Kinetic evidence for insertion of actin monomers between the barbed ends of actin filaments and barbed end-bound insertin, a protein purified from smooth muscle

J Mol Biol. 1989 Nov 5;210(1):141-8. doi: 10.1016/0022-2836(89)90296-9.


An actin polymerization-retarding protein was isolated from chicken gizzard smooth muscle. This protein copurified with vinculin on DEAE-cellulose and gel filtration columns. The polymerization-retarding protein could be separated from vinculin by hydroxylapatite chromatography. The isolated polymerization-retarding protein lost its activity within a few days, but was stable for weeks when it was not separated from vinculin. We termed the polymerization-retarding protein "insertin". Because of the instability of the isolated insertin, we investigated the effect of insertin-vinculin on actin polymerization. Insertin-vinculin retarded nucleated actin polymerization maximally fivefold. Polymerization at the pointed ends of gelsolin-capped actin filaments was not affected by insertin-vinculin, suggesting that insertin-vinculin binds to the barbed ends, but not to the pointed ends, of actin filaments. Retarded polymerization was observed even if the actin monomer concentration was between the critical concentrations of the ends of treadmilling actin filaments. As at this low monomer concentration the pointed ends depolymerize, monomers appeared to be inserted at the barbed ends between the terminal subunit and barbed end-bound insertin molecules. Insertin-vinculin was found not to increase the actin monomer concentration to the value of the pointed ends. These observations support the conclusion that insertin is not a barbed end-capping protein but an actin monomer-inserting protein. According to a quantitative analysis of the kinetic data, all observations could be explained by a model in which two insertin molecules were assumed to bind co-operatively to the barbed ends of actin filaments. Actin monomers were found to be inserted between the barbed ends and barbed end-bound insertin molecules at a rate of about 1 x 10(6) M-1 s-1. Insertin may be an essential part of the machinery of molecules that permit treadmilling of actin filaments in living cells by insertion of actin molecules between membranes and actin filaments.
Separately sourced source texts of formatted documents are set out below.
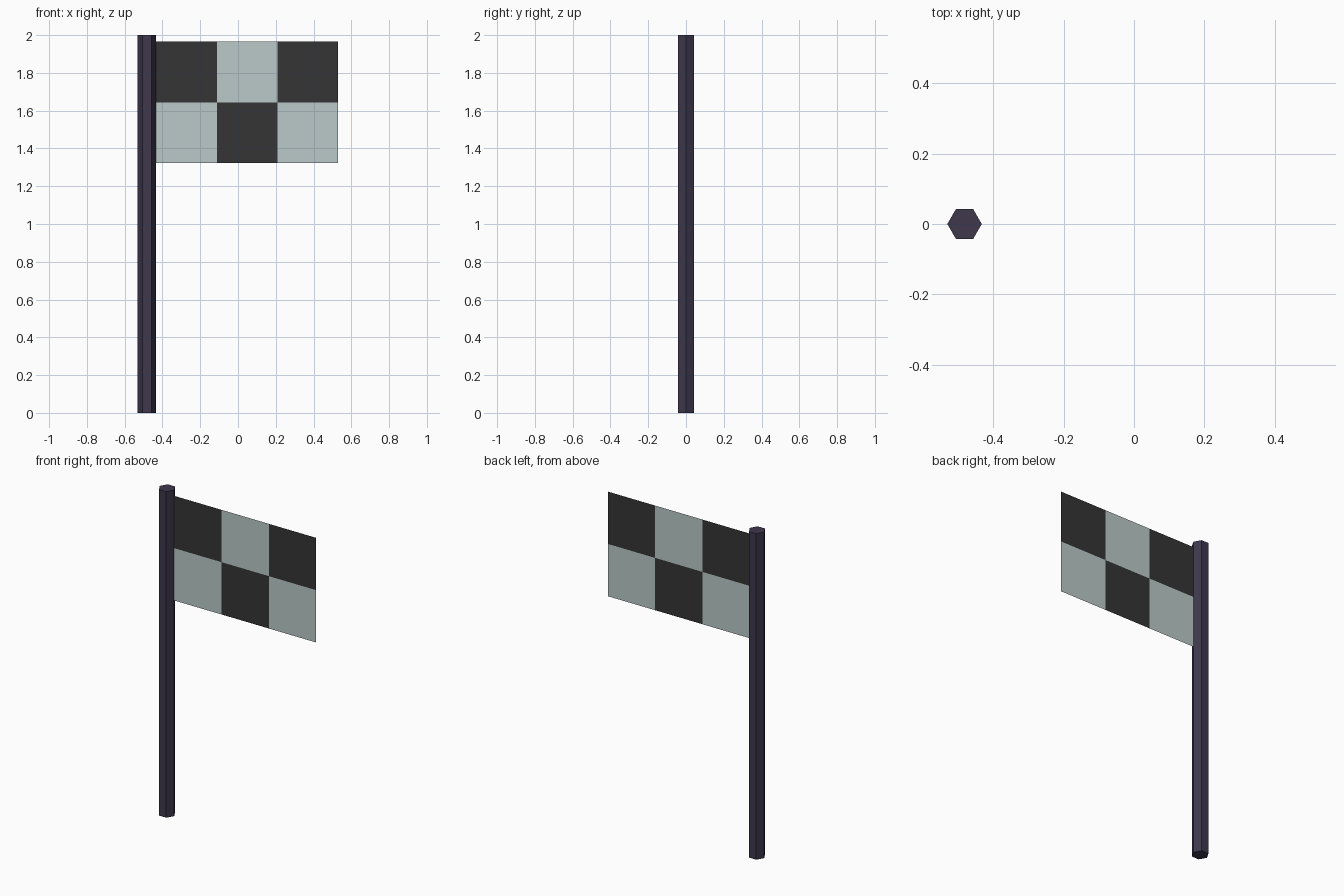
import bpy
import bmesh
from math import cos, sin, tau

cube = bpy.data.objects.get("Cube")
if cube:
    bpy.data.objects.remove(cube, do_unlink=True)


def make_material(name, srgb):
    color = [((c / 255 + 0.055) / 1.055) ** 2.4 for c in srgb] + [1.0]
    mat = bpy.data.materials.new(name)
    mat.use_nodes = True
    mat.diffuse_color = color
    mat.node_tree.nodes["Principled BSDF"].inputs["Base Color"].default_value = color
    return mat


def make_object(name, bm, materials):
    mesh = bpy.data.meshes.new(name)
    bm.to_mesh(mesh)
    bm.free()
    for mat in materials:
        mesh.materials.append(mat)
    obj = bpy.data.objects.new(name, mesh)
    bpy.context.collection.objects.link(obj)
    return obj


pole_purple = make_material("dark purple", (62, 55, 76))
flag_black = make_material("charcoal", (53, 53, 53))
flag_pale = make_material("pale grey green", (186, 202, 200))

# Pole: a hexagon extruded to full height, corners pointing along x
RADIUS, HEIGHT, POLE_X = 0.049, 2.0, -0.482
bm = bmesh.new()
ring = [bm.verts.new((POLE_X + RADIUS * cos(i * tau / 6), RADIUS * sin(i * tau / 6), 0))
        for i in range(6)]
base = bm.faces.new(ring)
extruded = bmesh.ops.extrude_face_region(bm, geom=[base], use_keep_orig=True)
top = [v for v in extruded["geom"] if isinstance(v, bmesh.types.BMVert)]
bmesh.ops.translate(bm, verts=top, vec=(0, 0, HEIGHT))
bmesh.ops.recalc_face_normals(bm, faces=bm.faces)
make_object("pole", bm, [pole_purple])

# Flag: a single thin sheet of checkered squares beside the pole
COLUMNS, ROWS, SQUARE = 3, 2, 0.321
LEFT, BOTTOM = POLE_X + RADIUS, 1.323
bm = bmesh.new()
grid = [[bm.verts.new((LEFT + c * SQUARE, 0, BOTTOM + r * SQUARE))
         for c in range(COLUMNS + 1)] for r in range(ROWS + 1)]
for r in range(ROWS):
    for c in range(COLUMNS):
        face = bm.faces.new((grid[r][c], grid[r][c + 1],
                             grid[r + 1][c + 1], grid[r + 1][c]))
        face.material_index = (r + c + 1) % 2
make_object("flag", bm, [flag_black, flag_pale])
Publication types

  • Research Support, Non-U.S. Gov't

MeSH terms

  • Actins / metabolism
  • Animals
  • Calcium-Binding Proteins / metabolism
  • Chickens
  • Chromatography / methods
  • Cytoskeletal Proteins / isolation & purification
  • Electrophoresis, Polyacrylamide Gel
  • Fluorescence
  • Gelsolin
  • Gizzard, Avian / analysis
  • Kinetics
  • Microfilament Proteins / isolation & purification*
  • Microfilament Proteins / metabolism
  • Muscle, Smooth / analysis*
  • Polymers / metabolism
  • Vinculin


  • Actins
  • Calcium-Binding Proteins
  • Cytoskeletal Proteins
  • Gelsolin
  • Microfilament Proteins
  • Polymers
  • Vinculin